Successive state governments have been coerced by the sheer political clout that this lobby wields. It controls milk cooperatives too, but these are owned by politicians, and not farmers – definitely not along the same lines as NDDB would like them to be run. They often pay farmers less than 50% of the market price of milk. It is this exploitation of farmers that led the Fadnavis government to finally request NDDB to set up a model cooperative in Nagpur, and begin procurement of milk at Rs.,26 a litre. Stung by this procurement price benchmark, many milk producers (read distributors) had little option but to increase the price to farmers to Rs.18-22 a litre.
Then in the face of increased farmer agitation, the state government instructed all milk producers to pay farmers a minimum price of Rs.25, and that is where the seeds of the current agitation lie.
So, what does this mean for the state? The answer is simple. The present government owes its very survival to support from the NCP and the Congress. It may, therefore, wilt before the pressure that the milk producers have mounted. This could mean an additional subsidy of almost Rs.12,000 crore annually. That could burden existing taxpayers even further.
Had the bureaucracy been independent, or the judiciary more willing, such a subsidy could have been blocked through three moves.
First, the courts could actually prohibit the state from granting this subsidy, as it would be iniquitous to other stakeholders in the state.
Second, they could ask the state to pass orders to impose a “counter-vailing” import duty of Rs.5 or more for milk coming from states like Karnataka, where too a subsidy is being paid. One state’s subsidy cannot be allowed to ruin the economics of another state.
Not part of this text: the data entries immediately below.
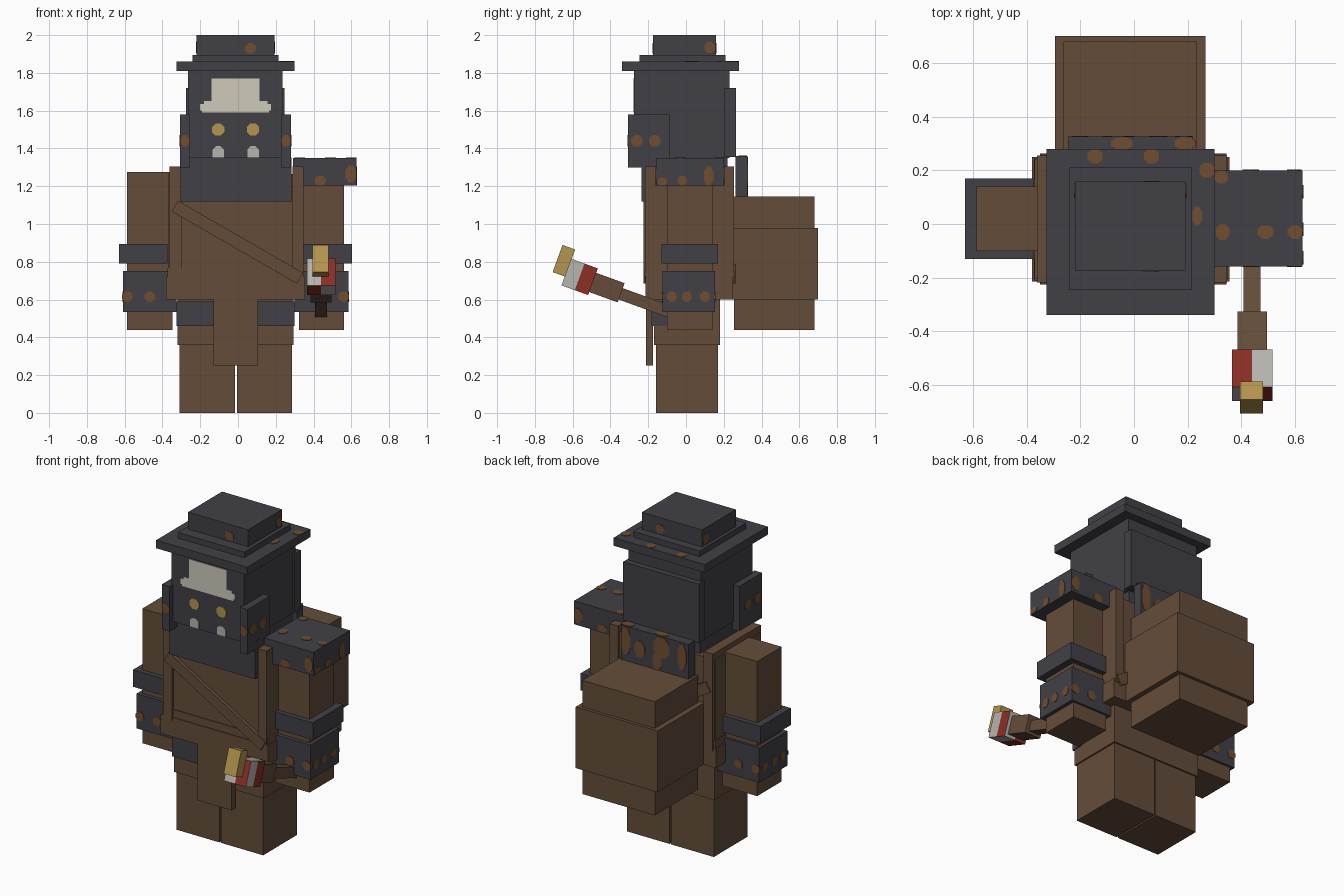
import bpy, bmesh, math
from mathutils import Matrix, Vector

if "Cube" in bpy.data.objects:
    bpy.data.objects.remove(bpy.data.objects["Cube"], do_unlink=True)


def material(name, rgb):
    m = bpy.data.materials.new(name)
    m.use_nodes = True
    m.diffuse_color = (*rgb, 1)
    m.node_tree.nodes["Principled BSDF"].inputs["Base Color"].default_value = (*rgb, 1)
    return m


BROWN = material("brown leather", (.127, .073, .041))
DARK = material("charcoal metal", (.053, .052, .062))
RUST = material("rust brown", (.16, .075, .03))
BONE = material("bone white", (.62, .59, .50))
GREY = material("pale grey", (.47, .46, .43))
GOLD = material("dull gold", (.45, .30, .075))
RED = material("brick red", (.26, .028, .018))


def finish(name, bm, mats, matrix=None):
    me = bpy.data.meshes.new(name)
    bm.to_mesh(me)
    bm.free()
    for m in mats:
        me.materials.append(m)
    ob = bpy.data.objects.new(name, me)
    bpy.context.collection.objects.link(ob)
    if matrix:
        ob.matrix_world = matrix
    return ob


def box(name, x, y, z, mat, matrix=None):
    """Box from three (low, high) ranges."""
    bm = bmesh.new()
    bmesh.ops.create_cube(bm, size=1)
    for v in bm.verts:
        v.co = Vector(r[0] + (c + .5) * (r[1] - r[0]) for r, c in zip((x, y, z), v.co))
    return finish(name, bm, [mat], matrix)


def spot(name, pos, axis, w=.055, h=.055, mat=RUST):
    """Thin eight-sided plate lying on a face; w and h are its sizes across the axis."""
    bm = bmesh.new()
    bmesh.ops.create_cone(bm, cap_ends=True, segments=8, radius1=.541, radius2=.541, depth=.006,
                          matrix=Matrix.Rotation(math.pi / 8, 4, 'Z'))
    bmesh.ops.scale(bm, vec=(w, h, 1), verts=bm.verts)
    turn = {'z': Matrix(), 'y': Matrix.Rotation(math.pi / 2, 4, 'X'),
            'x': Matrix.Rotation(math.pi / 2, 4, 'Z') @ Matrix.Rotation(math.pi / 2, 4, 'X')}[axis]
    return finish(name, bm, [mat], Matrix.Translation(pos) @ turn)


# Legs, hips and loincloth
box("right_leg", (-.31, -.016), (-.16, .17), (0, .38), BROWN)
box("left_leg", (-.006, .285), (-.16, .17), (0, .38), BROWN)
box("hips", (-.32, .295), (-.17, .18), (.36, .62), BROWN)
for side, x in (("right", (-.325, -.13)), ("left", (.105, .30))):
    box(side + "_hip_plate", x, (-.182, -.10), (.46, .59), DARK)
box("loincloth", (-.13, .105), (-.212, -.175), (.25, .605), BROWN)

# Torso, belt and straps
box("torso", (-.37, .345), (-.205, .24), (.60, 1.265), BROWN)
box("belt", (-.38, .355), (-.215, .25), (.60, .72), BROWN)
box("belt_rim", (-.373, .348), (-.21, .245), (.72, .768), BROWN)
for side, x in (("right", (-.362, -.30)), ("left", (.288, .347))):
    box(side + "_shoulder_strap", x, (-.217, .255), (.70, 1.305), BROWN)
tilt = Matrix.Translation((-.005, 0, .905)) @ Matrix.Rotation(math.radians(30), 4, 'Y')
box("front_sash", (-.38, .385), (-.226, -.18), (-.033, .033), BROWN, tilt)
box("back_sash", (-.38, .385), (.21, .262), (-.033, .033), BROWN, tilt)

# Arms with bands and cuffs, mirrored about the body's middle
MID = -.0125
for side, s, top in (("right", -1, 1.275), ("left", 1, 1.22)):
    def across(a, b):
        return tuple(sorted((MID + s * a, MID + s * b)))
    box(side + "_arm", across(.335, .574), (-.10, .14), (.44, top), BROWN)
    box(side + "_arm_band", across(.36, .617), (-.13, .17), (.79, .895), DARK)
    box(side + "_cuff", across(.312, .597), (-.124, .154), (.535, .75), DARK)
    for a in (.455, .573):
        for y in (-.124, .154):
            spot(side + "_cuff_spot", (MID + s * a, y, .615), 'y')
    for y in (-.075, .005, .10):
        spot(side + "_cuff_spot", (MID + s * .597, y, .615), 'x', .05)

# Shoulder plate
box("shoulder_plate", (.29, .628), (-.158, .20), (1.205, 1.35), DARK)
for p, w, h in (((.325, .175), .05, .05), ((.33, -.03), .05, .06),
                ((.49, -.03), .06, .05), ((.60, -.03), .055, .05)):
    spot("shoulder_spot", (*p, 1.35), 'z', w, h)
for y in (-.158, .20):
    spot("shoulder_spot", (.435, y, 1.23), 'y', .06, .05)
    spot("shoulder_spot", (.597, y, 1.265), 'y', .055, .09)
for y, z, h in ((-.125, 1.225, .04), (-.02, 1.23, .05), (.12, 1.255, .10)):
    spot("shoulder_spot", (.628, y, z), 'x', .05, h)

# Head, neck guard and cheek guards
box("head", (-.265, .235), (-.275, .23), (1.35, 1.82), DARK)
box("neck", (-.25, .22), (-.19, .22), (1.2, 1.36), DARK)
box("chin_guard", (-.305, .282), (-.235, -.19), (1.12, 1.352), DARK)
box("head_back_plate", (-.275, .245), (.205, .266), (1.355, 1.72), DARK)
box("nape_guard", (-.245, .22), (.262, .325), (1.14, 1.36), DARK)
for x, z, w, h in ((-.2, 1.27, .06, .16), (-.06, 1.29, .11, .13), (-.03, 1.2, .06, .12),
                   (.09, 1.24, .07, .1), (.185, 1.27, .065, .17)):
    spot("nape_spot", (x, .325, z), 'y', w, h)
for x in (-.045, .19):
    spot("nape_spot", (x, .3, 1.36), 'z', .08, .045)
for side, x, outer in (("right", (-.306, -.255), -.306), ("left", (.228, .28), .28)):
    box(side + "_cheek_guard", x, (-.308, -.085), (1.30, 1.58), DARK)
    for y in (-.26, -.165):
        spot(side + "_cheek_spot", (outer, y, 1.44), 'x', .06, .06)
    spot(side + "_cheek_spot", (sum(x) / 2, -.308, 1.44), 'y', .048, .06)

# Face: stepped forehead mark, eyes and teeth
for x, z in (((-.14, .115), (1.62, 1.77)), ((-.18, .155), (1.61, 1.65)),
             ((-.20, .175), (1.60, 1.635)), ((-.19, .165), (1.59, 1.605))):
    box("forehead_mark", x, (-.279, -.274), z, BONE)
for x in (-.105, .08):
    spot("eye", (x, -.276, 1.50), 'y', .065, .065, GOLD)
    spot("tooth", (x, -.276, 1.382), 'y', .06, .06, GREY)
    box("tooth_root", (x - .03, x + .03), (-.279, -.274), (1.351, 1.385), GREY)

# Hat
box("hat_brim", (-.325, .30), (-.338, .28), (1.81, 1.86), DARK)
box("hat_band", (-.24, .215), (-.245, .21), (1.86, 1.895), DARK)
box("hat_crown", (-.22, .192), (-.175, .158), (1.895, 2.0), DARK)
for x, y, w, h in ((-.19, -.033, .055, .055), (-.09, -.06, .05, .115),
                   (.065, -.035, .055, .06), (.168, -.03, .045, .06)):
    spot("crown_spot", (x, y, 1.997), 'z', w, h)
for x, y in ((-.145, .252), (.065, .252), (.272, .2)):
    spot("brim_spot", (x, y, 1.86), 'z', .055, .055)
spot("brim_spot", (.235, .03, 1.86), 'z', .035, .07)
for y in (-.175, .158):
    spot("crown_spot", (.065, y, 1.93), 'y', .058, .055)
for x in (-.22, .192):
    spot("crown_spot", (x, .125, 1.935), 'x', .055, .06)

# Backpack
box("backpack_core", (-.262, .235), (.255, .68), (.44, 1.145), BROWN)
box("backpack_wrap", (-.295, .267), (.24, .70), (.60, .98), BROWN)

# Hammer, built pointing along -y and tilted upward
aim = Matrix.Translation((.44, -.563, .72)) @ Matrix.Rotation(math.radians(-20), 4, 'X')
box("hammer_grip", (-.032, .032), (.22, .52), (-.042, .022), BROWN, aim)
box("hammer_collar", (-.055, .055), (.07, .235), (-.058, .05), BROWN, aim)
box("hammer_beak", (-.045, .04), (-.143, -.072), (-.025, .128), GOLD, aim)

# Hammer head: each face is halved into red and grey
bm = bmesh.new()
bmesh.ops.create_cube(bm, size=.15)
for axis in ((1, 0, 0), (0, 1, 0)):
    bmesh.ops.bisect_plane(bm, geom=bm.verts[:] + bm.edges[:] + bm.faces[:],
                           plane_co=(0, 0, 0), plane_no=axis)
bm.normal_update()
for f in bm.faces:
    c, n = f.calc_center_median(), f.normal
    if abs(n.x) > .5:
        red = c.y * n.x > 0
    elif n.y < -.5:
        red = c.x > 0
    else:
        red = c.x < 0
    f.material_index = int(red)
finish("hammer_head", bm, [GREY, RED], aim)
Third, the courts could compel it to ask sugar cooperatives to restate their books by showing the profits made by their privately held distilleries, pharma companies and dairy businesses. That would immediately make the sugar cooperatives profitable, obviating the need for subsidies. Else, the courts could mandate a significantly higher selling price for molasses, so that the profits remain on the books of the cooperatives.
But the fact is that the present government is vulnerable. The past has shown that the sugar cooperatives can be rapacious and financially profligate. A good example is how the technical committee set up by the Maharashtra government to study the feasibility of advancing bank guarantees to financial weak cooperative sugar mills decided that only four of the 33 mills should get the guarantee. It also explains why the RBI had to finally step in and take up supervision of the functioning of all state cooperative banks in Maharashtra, many of which were being run by people close to the sugar lobby.
Someone needs to rein in these sugar cooperatives. Their bosses have been making too much of money, often at the expense of common folk. They have robbed banks, diverted water, exploited farmers, and even blocked state development.
But, obviously, the current government is helpless, and the courts appear unwilling to remedy the situation.
The author is consulting editor of FPJ